**The problem:** Work through the data line by line, gathering every line that has the word "paths".

**Dataset:**

Segment Open

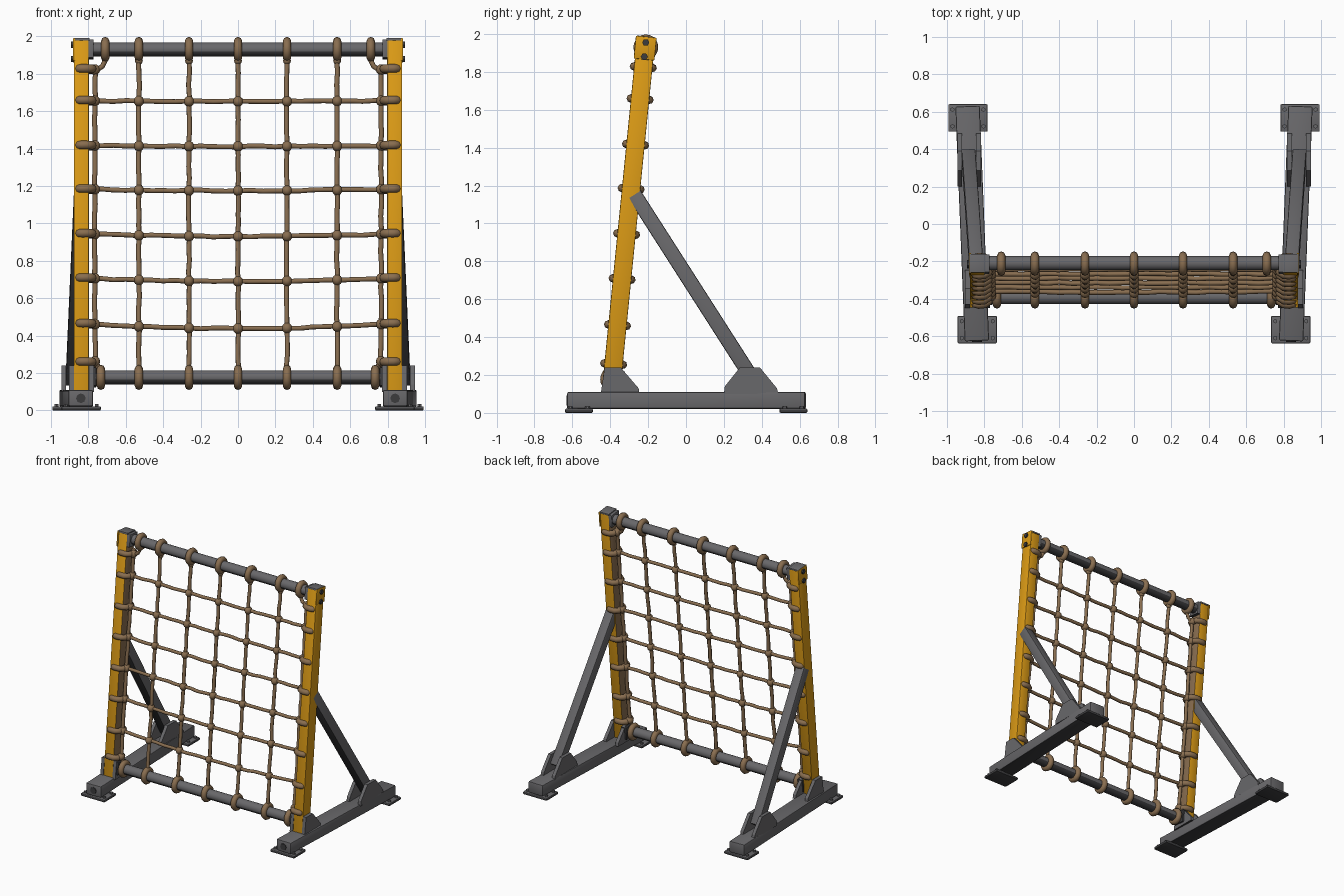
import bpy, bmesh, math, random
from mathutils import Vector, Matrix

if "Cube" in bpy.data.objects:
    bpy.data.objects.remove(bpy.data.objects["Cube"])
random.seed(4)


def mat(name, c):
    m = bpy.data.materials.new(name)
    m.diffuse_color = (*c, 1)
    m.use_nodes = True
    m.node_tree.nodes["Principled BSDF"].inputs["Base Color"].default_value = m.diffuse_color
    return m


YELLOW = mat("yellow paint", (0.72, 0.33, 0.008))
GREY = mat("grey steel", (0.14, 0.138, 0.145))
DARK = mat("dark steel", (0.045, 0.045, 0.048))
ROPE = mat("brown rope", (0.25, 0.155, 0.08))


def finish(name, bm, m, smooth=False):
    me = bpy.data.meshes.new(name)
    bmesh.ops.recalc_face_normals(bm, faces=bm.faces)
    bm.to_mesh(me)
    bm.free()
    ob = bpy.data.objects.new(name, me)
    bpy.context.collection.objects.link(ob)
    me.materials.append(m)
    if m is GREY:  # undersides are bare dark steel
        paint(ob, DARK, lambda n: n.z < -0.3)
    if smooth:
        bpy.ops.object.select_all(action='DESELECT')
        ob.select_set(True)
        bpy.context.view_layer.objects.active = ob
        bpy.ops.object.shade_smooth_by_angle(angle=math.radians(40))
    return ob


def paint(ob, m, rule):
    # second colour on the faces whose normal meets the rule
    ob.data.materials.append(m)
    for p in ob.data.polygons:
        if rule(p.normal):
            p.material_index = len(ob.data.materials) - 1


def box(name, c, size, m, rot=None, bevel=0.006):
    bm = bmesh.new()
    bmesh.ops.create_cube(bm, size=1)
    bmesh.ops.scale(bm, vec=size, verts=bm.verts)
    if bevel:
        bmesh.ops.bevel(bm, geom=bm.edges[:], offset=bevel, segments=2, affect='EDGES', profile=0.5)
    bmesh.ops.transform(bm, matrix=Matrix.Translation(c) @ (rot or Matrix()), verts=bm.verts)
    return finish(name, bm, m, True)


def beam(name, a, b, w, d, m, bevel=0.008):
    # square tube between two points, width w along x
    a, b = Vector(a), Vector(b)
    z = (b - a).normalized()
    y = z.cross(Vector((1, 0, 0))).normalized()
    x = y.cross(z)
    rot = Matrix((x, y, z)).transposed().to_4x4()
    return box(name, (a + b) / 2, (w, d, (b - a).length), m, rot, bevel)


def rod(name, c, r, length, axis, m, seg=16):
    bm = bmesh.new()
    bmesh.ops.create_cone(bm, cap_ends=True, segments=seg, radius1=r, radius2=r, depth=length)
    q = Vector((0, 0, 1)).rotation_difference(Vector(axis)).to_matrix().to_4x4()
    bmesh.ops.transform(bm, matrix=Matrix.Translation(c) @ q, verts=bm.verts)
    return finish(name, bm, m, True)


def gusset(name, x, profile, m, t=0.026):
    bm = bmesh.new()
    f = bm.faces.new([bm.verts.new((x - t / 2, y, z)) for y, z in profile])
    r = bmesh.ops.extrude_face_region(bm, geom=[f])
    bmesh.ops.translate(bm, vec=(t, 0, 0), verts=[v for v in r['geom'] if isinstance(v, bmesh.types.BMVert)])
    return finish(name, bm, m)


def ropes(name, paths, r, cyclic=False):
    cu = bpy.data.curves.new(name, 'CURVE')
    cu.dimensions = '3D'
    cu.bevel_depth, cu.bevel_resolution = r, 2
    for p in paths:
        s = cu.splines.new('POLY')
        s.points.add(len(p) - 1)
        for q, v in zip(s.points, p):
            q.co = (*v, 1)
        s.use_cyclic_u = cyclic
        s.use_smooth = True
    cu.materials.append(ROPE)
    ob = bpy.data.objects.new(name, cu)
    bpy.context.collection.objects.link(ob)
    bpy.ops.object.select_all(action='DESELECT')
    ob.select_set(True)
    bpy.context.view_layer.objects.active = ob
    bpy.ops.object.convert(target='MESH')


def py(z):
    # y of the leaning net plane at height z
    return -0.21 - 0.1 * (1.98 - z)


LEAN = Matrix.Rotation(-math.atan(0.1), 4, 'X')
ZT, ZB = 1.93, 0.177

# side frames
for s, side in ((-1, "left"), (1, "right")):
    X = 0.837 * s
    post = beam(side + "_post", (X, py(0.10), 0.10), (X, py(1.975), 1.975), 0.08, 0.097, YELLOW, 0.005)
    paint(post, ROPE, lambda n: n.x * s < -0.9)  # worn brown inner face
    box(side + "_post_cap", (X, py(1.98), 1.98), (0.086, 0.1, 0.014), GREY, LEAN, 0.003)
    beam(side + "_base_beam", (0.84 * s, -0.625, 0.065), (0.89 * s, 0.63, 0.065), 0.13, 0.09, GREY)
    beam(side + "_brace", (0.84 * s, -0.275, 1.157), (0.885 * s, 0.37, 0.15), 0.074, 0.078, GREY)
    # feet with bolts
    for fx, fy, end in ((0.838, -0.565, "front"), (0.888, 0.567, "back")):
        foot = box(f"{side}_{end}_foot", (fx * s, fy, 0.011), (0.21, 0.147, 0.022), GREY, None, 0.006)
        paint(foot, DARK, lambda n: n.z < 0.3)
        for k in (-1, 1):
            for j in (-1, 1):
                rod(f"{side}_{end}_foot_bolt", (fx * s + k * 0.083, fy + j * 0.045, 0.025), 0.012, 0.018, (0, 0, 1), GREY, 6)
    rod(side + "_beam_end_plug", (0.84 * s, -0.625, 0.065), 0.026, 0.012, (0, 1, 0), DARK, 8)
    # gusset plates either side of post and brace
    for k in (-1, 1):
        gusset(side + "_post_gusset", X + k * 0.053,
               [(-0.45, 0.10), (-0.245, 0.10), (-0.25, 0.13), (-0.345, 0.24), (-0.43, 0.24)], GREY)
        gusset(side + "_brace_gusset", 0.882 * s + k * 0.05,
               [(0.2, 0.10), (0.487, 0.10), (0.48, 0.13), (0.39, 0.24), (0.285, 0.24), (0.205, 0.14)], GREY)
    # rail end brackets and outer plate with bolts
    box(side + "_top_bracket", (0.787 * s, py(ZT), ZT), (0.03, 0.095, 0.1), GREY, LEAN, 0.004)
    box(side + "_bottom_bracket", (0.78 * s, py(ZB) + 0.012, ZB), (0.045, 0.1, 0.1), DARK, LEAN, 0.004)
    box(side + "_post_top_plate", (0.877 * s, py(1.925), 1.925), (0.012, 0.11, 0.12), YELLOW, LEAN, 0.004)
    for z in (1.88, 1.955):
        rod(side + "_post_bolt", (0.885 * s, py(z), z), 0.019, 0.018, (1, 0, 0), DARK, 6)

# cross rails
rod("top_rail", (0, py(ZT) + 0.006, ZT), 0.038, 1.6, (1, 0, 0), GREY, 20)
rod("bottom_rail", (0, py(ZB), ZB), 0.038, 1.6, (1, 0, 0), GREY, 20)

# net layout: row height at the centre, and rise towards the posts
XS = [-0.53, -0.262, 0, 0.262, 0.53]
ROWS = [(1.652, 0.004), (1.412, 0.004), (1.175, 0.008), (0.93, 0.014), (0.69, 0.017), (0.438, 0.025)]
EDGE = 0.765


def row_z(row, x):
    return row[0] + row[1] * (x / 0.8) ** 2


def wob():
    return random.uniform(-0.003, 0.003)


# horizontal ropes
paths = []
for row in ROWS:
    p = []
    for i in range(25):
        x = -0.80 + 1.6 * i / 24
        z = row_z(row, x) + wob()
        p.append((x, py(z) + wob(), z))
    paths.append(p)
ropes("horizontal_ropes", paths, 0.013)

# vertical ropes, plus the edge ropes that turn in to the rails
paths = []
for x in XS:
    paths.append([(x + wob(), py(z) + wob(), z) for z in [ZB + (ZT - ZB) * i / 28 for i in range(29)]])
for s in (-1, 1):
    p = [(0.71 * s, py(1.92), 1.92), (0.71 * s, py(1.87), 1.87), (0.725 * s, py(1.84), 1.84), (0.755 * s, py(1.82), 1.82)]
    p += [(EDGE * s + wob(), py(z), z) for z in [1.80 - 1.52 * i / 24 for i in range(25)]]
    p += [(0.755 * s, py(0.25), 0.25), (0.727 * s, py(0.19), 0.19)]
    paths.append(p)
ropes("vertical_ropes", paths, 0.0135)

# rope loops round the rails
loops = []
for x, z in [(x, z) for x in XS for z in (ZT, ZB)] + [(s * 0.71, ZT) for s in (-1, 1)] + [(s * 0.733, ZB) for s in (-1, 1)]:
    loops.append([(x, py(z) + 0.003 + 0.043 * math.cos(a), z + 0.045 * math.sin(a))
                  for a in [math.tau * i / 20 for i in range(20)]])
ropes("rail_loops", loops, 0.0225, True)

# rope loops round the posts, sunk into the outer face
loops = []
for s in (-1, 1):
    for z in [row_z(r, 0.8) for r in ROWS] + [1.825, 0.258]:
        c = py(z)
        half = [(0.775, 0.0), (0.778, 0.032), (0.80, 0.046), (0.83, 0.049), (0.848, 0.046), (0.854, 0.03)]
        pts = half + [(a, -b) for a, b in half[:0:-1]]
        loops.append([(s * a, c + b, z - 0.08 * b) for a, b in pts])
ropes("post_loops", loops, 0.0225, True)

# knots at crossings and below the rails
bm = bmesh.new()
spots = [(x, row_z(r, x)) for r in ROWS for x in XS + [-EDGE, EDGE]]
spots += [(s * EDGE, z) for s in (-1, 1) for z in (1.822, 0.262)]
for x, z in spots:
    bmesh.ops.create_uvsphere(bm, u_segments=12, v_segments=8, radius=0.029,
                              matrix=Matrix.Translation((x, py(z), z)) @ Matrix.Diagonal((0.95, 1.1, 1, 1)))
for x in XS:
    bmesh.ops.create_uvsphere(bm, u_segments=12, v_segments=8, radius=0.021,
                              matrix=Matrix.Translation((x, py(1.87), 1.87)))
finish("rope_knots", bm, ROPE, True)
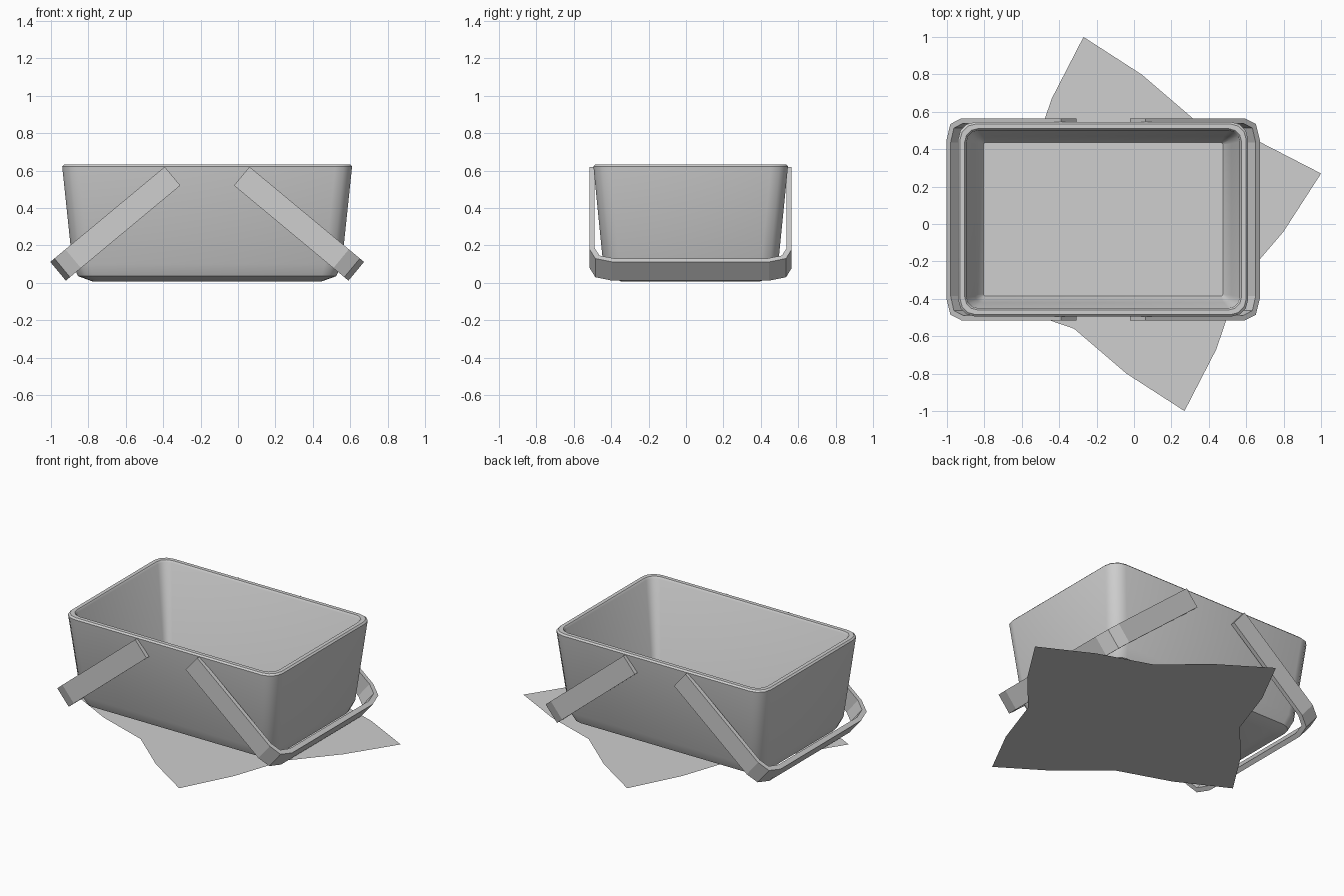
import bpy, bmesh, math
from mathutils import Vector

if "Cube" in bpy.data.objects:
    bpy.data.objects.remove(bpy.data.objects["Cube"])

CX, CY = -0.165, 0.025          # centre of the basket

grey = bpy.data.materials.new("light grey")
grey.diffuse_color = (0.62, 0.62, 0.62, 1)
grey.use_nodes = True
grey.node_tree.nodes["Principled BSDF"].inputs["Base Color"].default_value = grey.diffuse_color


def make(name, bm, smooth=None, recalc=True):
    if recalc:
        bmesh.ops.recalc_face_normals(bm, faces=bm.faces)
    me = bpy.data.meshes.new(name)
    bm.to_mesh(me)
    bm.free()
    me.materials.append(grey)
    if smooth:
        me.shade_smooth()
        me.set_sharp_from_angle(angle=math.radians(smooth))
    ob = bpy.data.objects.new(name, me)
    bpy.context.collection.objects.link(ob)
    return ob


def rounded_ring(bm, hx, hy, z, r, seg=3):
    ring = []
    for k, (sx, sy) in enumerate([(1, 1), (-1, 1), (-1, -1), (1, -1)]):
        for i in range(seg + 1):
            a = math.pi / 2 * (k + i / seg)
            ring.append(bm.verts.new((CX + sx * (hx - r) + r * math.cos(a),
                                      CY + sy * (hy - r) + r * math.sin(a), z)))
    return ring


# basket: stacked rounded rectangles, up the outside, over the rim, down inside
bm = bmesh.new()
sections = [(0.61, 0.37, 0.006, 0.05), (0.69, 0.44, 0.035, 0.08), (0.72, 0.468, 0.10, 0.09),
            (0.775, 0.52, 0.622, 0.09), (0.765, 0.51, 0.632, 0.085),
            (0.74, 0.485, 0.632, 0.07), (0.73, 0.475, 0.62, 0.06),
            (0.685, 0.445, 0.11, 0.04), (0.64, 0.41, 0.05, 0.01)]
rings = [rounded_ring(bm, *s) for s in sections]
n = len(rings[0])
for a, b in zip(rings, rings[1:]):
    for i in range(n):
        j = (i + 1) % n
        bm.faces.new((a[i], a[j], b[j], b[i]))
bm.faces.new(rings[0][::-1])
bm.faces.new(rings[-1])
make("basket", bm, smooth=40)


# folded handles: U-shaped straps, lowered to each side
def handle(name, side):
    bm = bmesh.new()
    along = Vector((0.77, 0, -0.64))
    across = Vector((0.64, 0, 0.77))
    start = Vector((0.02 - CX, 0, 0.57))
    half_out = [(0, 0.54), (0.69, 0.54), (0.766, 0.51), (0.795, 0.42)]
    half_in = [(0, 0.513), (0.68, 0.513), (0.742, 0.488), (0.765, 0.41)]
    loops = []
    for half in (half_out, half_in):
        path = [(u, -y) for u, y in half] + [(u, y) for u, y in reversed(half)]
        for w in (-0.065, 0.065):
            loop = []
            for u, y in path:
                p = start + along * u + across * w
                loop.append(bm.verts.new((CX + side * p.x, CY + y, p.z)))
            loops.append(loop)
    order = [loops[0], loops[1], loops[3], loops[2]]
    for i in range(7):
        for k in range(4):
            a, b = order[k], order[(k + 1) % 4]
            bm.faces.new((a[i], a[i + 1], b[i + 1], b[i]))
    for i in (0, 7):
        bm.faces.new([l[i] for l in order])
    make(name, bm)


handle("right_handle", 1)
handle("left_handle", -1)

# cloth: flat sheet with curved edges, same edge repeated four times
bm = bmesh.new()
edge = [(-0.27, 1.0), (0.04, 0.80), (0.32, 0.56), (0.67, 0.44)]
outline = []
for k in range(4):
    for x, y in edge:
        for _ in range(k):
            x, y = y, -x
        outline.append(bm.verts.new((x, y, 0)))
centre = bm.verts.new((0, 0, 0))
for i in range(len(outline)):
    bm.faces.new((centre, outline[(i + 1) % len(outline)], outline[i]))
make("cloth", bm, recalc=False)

Segment Closed

**Task result:**
def ropes(name, paths, r, cyclic=False):
    for p in paths:
paths = []
    paths.append(p)
ropes("horizontal_ropes", paths, 0.013)
paths = []
    paths.append([(x + wob(), py(z) + wob(), z) for z in [ZB + (ZT - ZB) * i / 28 for i in range(29)]])
    paths.append(p)
ropes("vertical_ropes", paths, 0.0135)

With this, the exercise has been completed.